▶ _RECORDED DATA_:

※ ※ ※

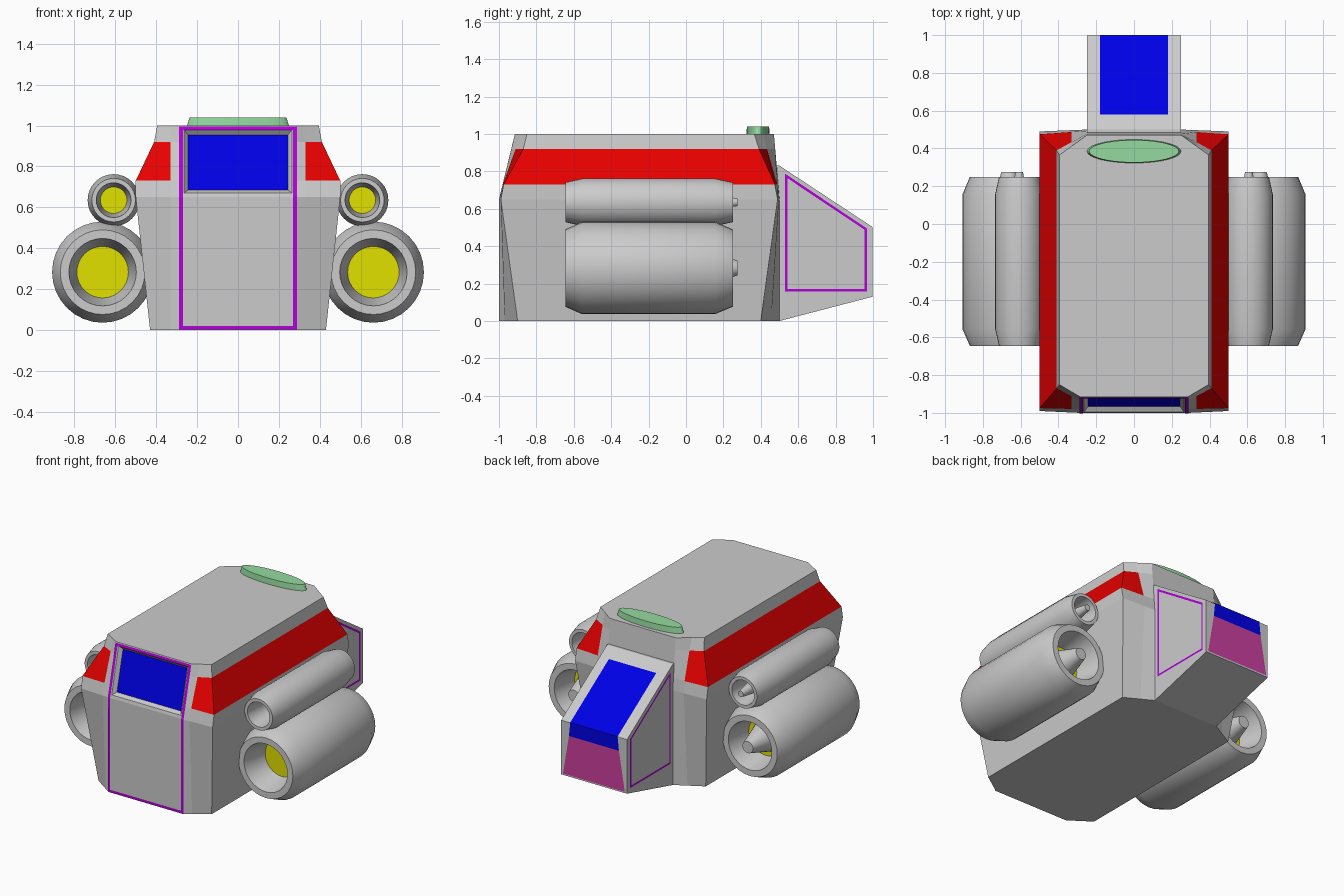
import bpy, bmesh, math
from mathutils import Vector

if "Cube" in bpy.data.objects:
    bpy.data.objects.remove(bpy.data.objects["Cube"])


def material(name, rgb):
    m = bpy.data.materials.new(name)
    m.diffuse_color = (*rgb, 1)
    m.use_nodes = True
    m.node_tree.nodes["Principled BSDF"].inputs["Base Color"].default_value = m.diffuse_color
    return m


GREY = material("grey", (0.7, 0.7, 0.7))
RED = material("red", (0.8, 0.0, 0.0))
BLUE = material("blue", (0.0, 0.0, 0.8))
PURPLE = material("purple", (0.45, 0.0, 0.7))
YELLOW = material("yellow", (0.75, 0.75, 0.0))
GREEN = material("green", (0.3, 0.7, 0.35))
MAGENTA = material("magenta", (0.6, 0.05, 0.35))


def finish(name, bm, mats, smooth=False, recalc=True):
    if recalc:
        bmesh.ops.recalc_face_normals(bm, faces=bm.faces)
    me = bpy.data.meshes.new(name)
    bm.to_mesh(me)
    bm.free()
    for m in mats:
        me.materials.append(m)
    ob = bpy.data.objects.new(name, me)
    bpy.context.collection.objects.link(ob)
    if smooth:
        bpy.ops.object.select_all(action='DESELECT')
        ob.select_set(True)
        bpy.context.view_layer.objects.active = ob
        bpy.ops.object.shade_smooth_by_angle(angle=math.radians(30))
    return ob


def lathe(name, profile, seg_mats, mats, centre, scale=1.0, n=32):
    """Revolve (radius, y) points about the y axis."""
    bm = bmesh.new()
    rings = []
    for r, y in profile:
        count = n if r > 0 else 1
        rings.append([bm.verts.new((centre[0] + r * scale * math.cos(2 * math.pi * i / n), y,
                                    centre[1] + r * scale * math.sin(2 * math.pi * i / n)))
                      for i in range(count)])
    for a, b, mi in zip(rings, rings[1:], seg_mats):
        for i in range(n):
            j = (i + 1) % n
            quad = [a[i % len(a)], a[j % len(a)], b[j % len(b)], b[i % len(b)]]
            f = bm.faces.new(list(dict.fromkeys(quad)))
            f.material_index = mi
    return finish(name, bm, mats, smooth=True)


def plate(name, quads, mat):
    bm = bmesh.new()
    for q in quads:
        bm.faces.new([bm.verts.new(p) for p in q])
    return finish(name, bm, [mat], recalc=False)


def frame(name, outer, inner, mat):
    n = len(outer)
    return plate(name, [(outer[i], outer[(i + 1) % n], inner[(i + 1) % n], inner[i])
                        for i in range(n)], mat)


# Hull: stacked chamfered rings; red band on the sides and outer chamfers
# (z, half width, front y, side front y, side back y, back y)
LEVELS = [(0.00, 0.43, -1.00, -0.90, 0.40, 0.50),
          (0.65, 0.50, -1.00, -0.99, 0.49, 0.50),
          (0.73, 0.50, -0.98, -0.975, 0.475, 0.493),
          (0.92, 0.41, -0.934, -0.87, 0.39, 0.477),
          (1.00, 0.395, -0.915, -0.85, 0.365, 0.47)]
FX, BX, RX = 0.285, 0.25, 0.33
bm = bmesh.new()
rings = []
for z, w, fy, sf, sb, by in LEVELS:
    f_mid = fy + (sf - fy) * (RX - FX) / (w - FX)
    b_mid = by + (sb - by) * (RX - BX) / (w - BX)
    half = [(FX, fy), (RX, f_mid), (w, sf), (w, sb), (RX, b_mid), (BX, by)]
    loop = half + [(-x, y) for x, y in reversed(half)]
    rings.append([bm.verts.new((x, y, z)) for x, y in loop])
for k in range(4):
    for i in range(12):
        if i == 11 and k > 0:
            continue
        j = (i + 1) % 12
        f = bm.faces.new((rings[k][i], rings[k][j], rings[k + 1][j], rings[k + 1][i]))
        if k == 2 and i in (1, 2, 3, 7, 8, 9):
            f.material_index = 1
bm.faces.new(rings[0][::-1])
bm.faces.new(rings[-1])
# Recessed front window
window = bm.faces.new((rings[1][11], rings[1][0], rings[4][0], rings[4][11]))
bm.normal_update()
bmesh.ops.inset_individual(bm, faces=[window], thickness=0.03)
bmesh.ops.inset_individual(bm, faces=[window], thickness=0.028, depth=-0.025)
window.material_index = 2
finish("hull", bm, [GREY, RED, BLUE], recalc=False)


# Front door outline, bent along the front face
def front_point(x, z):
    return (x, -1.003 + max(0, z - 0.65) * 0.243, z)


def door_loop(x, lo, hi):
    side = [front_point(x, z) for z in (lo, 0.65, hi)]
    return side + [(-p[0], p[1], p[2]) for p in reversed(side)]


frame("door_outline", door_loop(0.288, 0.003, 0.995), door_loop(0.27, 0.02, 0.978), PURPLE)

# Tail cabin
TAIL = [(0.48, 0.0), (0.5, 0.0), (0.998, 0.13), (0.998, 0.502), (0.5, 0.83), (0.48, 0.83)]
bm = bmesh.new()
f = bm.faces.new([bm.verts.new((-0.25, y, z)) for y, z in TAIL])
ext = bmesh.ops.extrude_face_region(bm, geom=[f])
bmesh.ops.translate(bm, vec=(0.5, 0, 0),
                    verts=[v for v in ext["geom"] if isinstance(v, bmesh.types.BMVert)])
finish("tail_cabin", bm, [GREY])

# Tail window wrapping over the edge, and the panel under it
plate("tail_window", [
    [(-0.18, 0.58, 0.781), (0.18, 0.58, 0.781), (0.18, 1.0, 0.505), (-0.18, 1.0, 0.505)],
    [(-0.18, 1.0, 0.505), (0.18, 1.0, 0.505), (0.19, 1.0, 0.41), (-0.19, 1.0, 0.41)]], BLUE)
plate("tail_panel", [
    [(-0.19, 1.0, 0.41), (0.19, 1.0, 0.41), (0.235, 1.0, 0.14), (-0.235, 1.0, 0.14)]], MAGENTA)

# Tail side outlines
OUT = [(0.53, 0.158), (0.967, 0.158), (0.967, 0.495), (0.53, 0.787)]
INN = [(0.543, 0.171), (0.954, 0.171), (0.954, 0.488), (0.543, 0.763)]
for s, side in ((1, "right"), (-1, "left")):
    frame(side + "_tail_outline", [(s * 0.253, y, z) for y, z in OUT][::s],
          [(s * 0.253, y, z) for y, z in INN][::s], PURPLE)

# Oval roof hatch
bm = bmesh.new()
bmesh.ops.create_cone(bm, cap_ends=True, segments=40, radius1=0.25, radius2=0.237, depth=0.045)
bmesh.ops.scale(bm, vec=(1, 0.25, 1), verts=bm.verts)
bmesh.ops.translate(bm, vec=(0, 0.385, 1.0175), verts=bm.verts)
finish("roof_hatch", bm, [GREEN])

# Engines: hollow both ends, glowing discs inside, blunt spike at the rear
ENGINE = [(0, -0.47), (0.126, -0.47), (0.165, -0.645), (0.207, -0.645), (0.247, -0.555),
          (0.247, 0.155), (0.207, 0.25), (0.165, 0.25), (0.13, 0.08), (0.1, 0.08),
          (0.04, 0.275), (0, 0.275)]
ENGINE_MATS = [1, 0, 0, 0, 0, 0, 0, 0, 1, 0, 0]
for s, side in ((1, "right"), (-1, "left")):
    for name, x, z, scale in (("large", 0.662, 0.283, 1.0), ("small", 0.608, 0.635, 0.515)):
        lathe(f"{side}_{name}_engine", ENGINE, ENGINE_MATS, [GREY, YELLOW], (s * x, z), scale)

※ ※ ※

▶ _YOUR TASK_:
Restate the data above word for word. Do not include the images.

▶ _TASK RESPONSE_:
import bpy, bmesh, math
from mathutils import Vector

if "Cube" in bpy.data.objects:
    bpy.data.objects.remove(bpy.data.objects["Cube"])


def material(name, rgb):
    m = bpy.data.materials.new(name)
    m.diffuse_color = (*rgb, 1)
    m.use_nodes = True
    m.node_tree.nodes["Principled BSDF"].inputs["Base Color"].default_value = m.diffuse_color
    return m


GREY = material("grey", (0.7, 0.7, 0.7))
RED = material("red", (0.8, 0.0, 0.0))
BLUE = material("blue", (0.0, 0.0, 0.8))
PURPLE = material("purple", (0.45, 0.0, 0.7))
YELLOW = material("yellow", (0.75, 0.75, 0.0))
GREEN = material("green", (0.3, 0.7, 0.35))
MAGENTA = material("magenta", (0.6, 0.05, 0.35))


def finish(name, bm, mats, smooth=False, recalc=True):
    if recalc:
        bmesh.ops.recalc_face_normals(bm, faces=bm.faces)
    me = bpy.data.meshes.new(name)
    bm.to_mesh(me)
    bm.free()
    for m in mats:
        me.materials.append(m)
    ob = bpy.data.objects.new(name, me)
    bpy.context.collection.objects.link(ob)
    if smooth:
        bpy.ops.object.select_all(action='DESELECT')
        ob.select_set(True)
        bpy.context.view_layer.objects.active = ob
        bpy.ops.object.shade_smooth_by_angle(angle=math.radians(30))
    return ob


def lathe(name, profile, seg_mats, mats, centre, scale=1.0, n=32):
    """Revolve (radius, y) points about the y axis."""
    bm = bmesh.new()
    rings = []
    for r, y in profile:
        count = n if r > 0 else 1
        rings.append([bm.verts.new((centre[0] + r * scale * math.cos(2 * math.pi * i / n), y,
                                    centre[1] + r * scale * math.sin(2 * math.pi * i / n)))
                      for i in range(count)])
    for a, b, mi in zip(rings, rings[1:], seg_mats):
        for i in range(n):
            j = (i + 1) % n
            quad = [a[i % len(a)], a[j % len(a)], b[j % len(b)], b[i % len(b)]]
            f = bm.faces.new(list(dict.fromkeys(quad)))
            f.material_index = mi
    return finish(name, bm, mats, smooth=True)


def plate(name, quads, mat):
    bm = bmesh.new()
    for q in quads:
        bm.faces.new([bm.verts.new(p) for p in q])
    return finish(name, bm, [mat], recalc=False)


def frame(name, outer, inner, mat):
    n = len(outer)
    return plate(name, [(outer[i], outer[(i + 1) % n], inner[(i + 1) % n], inner[i])
                        for i in range(n)], mat)


# Hull: stacked chamfered rings; red band on the sides and outer chamfers
# (z, half width, front y, side front y, side back y, back y)
LEVELS = [(0.00, 0.43, -1.00, -0.90, 0.40, 0.50),
          (0.65, 0.50, -1.00, -0.99, 0.49, 0.50),
          (0.73, 0.50, -0.98, -0.975, 0.475, 0.493),
          (0.92, 0.41, -0.934, -0.87, 0.39, 0.477),
          (1.00, 0.395, -0.915, -0.85, 0.365, 0.47)]
FX, BX, RX = 0.285, 0.25, 0.33
bm = bmesh.new()
rings = []
for z, w, fy, sf, sb, by in LEVELS:
    f_mid = fy + (sf - fy) * (RX - FX) / (w - FX)
    b_mid = by + (sb - by) * (RX - BX) / (w - BX)
    half = [(FX, fy), (RX, f_mid), (w, sf), (w, sb), (RX, b_mid), (BX, by)]
    loop = half + [(-x, y) for x, y in reversed(half)]
    rings.append([bm.verts.new((x, y, z)) for x, y in loop])
for k in range(4):
    for i in range(12):
        if i == 11 and k > 0:
            continue
        j = (i + 1) % 12
        f = bm.faces.new((rings[k][i], rings[k][j], rings[k + 1][j], rings[k + 1][i]))
        if k == 2 and i in (1, 2, 3, 7, 8, 9):
            f.material_index = 1
bm.faces.new(rings[0][::-1])
bm.faces.new(rings[-1])
# Recessed front window
window = bm.faces.new((rings[1][11], rings[1][0], rings[4][0], rings[4][11]))
bm.normal_update()
bmesh.ops.inset_individual(bm, faces=[window], thickness=0.03)
bmesh.ops.inset_individual(bm, faces=[window], thickness=0.028, depth=-0.025)
window.material_index = 2
finish("hull", bm, [GREY, RED, BLUE], recalc=False)


# Front door outline, bent along the front face
def front_point(x, z):
    return (x, -1.003 + max(0, z - 0.65) * 0.243, z)


def door_loop(x, lo, hi):
    side = [front_point(x, z) for z in (lo, 0.65, hi)]
    return side + [(-p[0], p[1], p[2]) for p in reversed(side)]


frame("door_outline", door_loop(0.288, 0.003, 0.995), door_loop(0.27, 0.02, 0.978), PURPLE)

# Tail cabin
TAIL = [(0.48, 0.0), (0.5, 0.0), (0.998, 0.13), (0.998, 0.502), (0.5, 0.83), (0.48, 0.83)]
bm = bmesh.new()
f = bm.faces.new([bm.verts.new((-0.25, y, z)) for y, z in TAIL])
ext = bmesh.ops.extrude_face_region(bm, geom=[f])
bmesh.ops.translate(bm, vec=(0.5, 0, 0),
                    verts=[v for v in ext["geom"] if isinstance(v, bmesh.types.BMVert)])
finish("tail_cabin", bm, [GREY])

# Tail window wrapping over the edge, and the panel under it
plate("tail_window", [
    [(-0.18, 0.58, 0.781), (0.18, 0.58, 0.781), (0.18, 1.0, 0.505), (-0.18, 1.0, 0.505)],
    [(-0.18, 1.0, 0.505), (0.18, 1.0, 0.505), (0.19, 1.0, 0.41), (-0.19, 1.0, 0.41)]], BLUE)
plate("tail_panel", [
    [(-0.19, 1.0, 0.41), (0.19, 1.0, 0.41), (0.235, 1.0, 0.14), (-0.235, 1.0, 0.14)]], MAGENTA)

# Tail side outlines
OUT = [(0.53, 0.158), (0.967, 0.158), (0.967, 0.495), (0.53, 0.787)]
INN = [(0.543, 0.171), (0.954, 0.171), (0.954, 0.488), (0.543, 0.763)]
for s, side in ((1, "right"), (-1, "left")):
    frame(side + "_tail_outline", [(s * 0.253, y, z) for y, z in OUT][::s],
          [(s * 0.253, y, z) for y, z in INN][::s], PURPLE)

# Oval roof hatch
bm = bmesh.new()
bmesh.ops.create_cone(bm, cap_ends=True, segments=40, radius1=0.25, radius2=0.237, depth=0.045)
bmesh.ops.scale(bm, vec=(1, 0.25, 1), verts=bm.verts)
bmesh.ops.translate(bm, vec=(0, 0.385, 1.0175), verts=bm.verts)
finish("roof_hatch", bm, [GREEN])

# Engines: hollow both ends, glowing discs inside, blunt spike at the rear
ENGINE = [(0, -0.47), (0.126, -0.47), (0.165, -0.645), (0.207, -0.645), (0.247, -0.555),
          (0.247, 0.155), (0.207, 0.25), (0.165, 0.25), (0.13, 0.08), (0.1, 0.08),
          (0.04, 0.275), (0, 0.275)]
ENGINE_MATS = [1, 0, 0, 0, 0, 0, 0, 0, 1, 0, 0]
for s, side in ((1, "right"), (-1, "left")):
    for name, x, z, scale in (("large", 0.662, 0.283, 1.0), ("small", 0.608, 0.635, 0.515)):
        lathe(f"{side}_{name}_engine", ENGINE, ENGINE_MATS, [GREY, YELLOW], (s * x, z), scale)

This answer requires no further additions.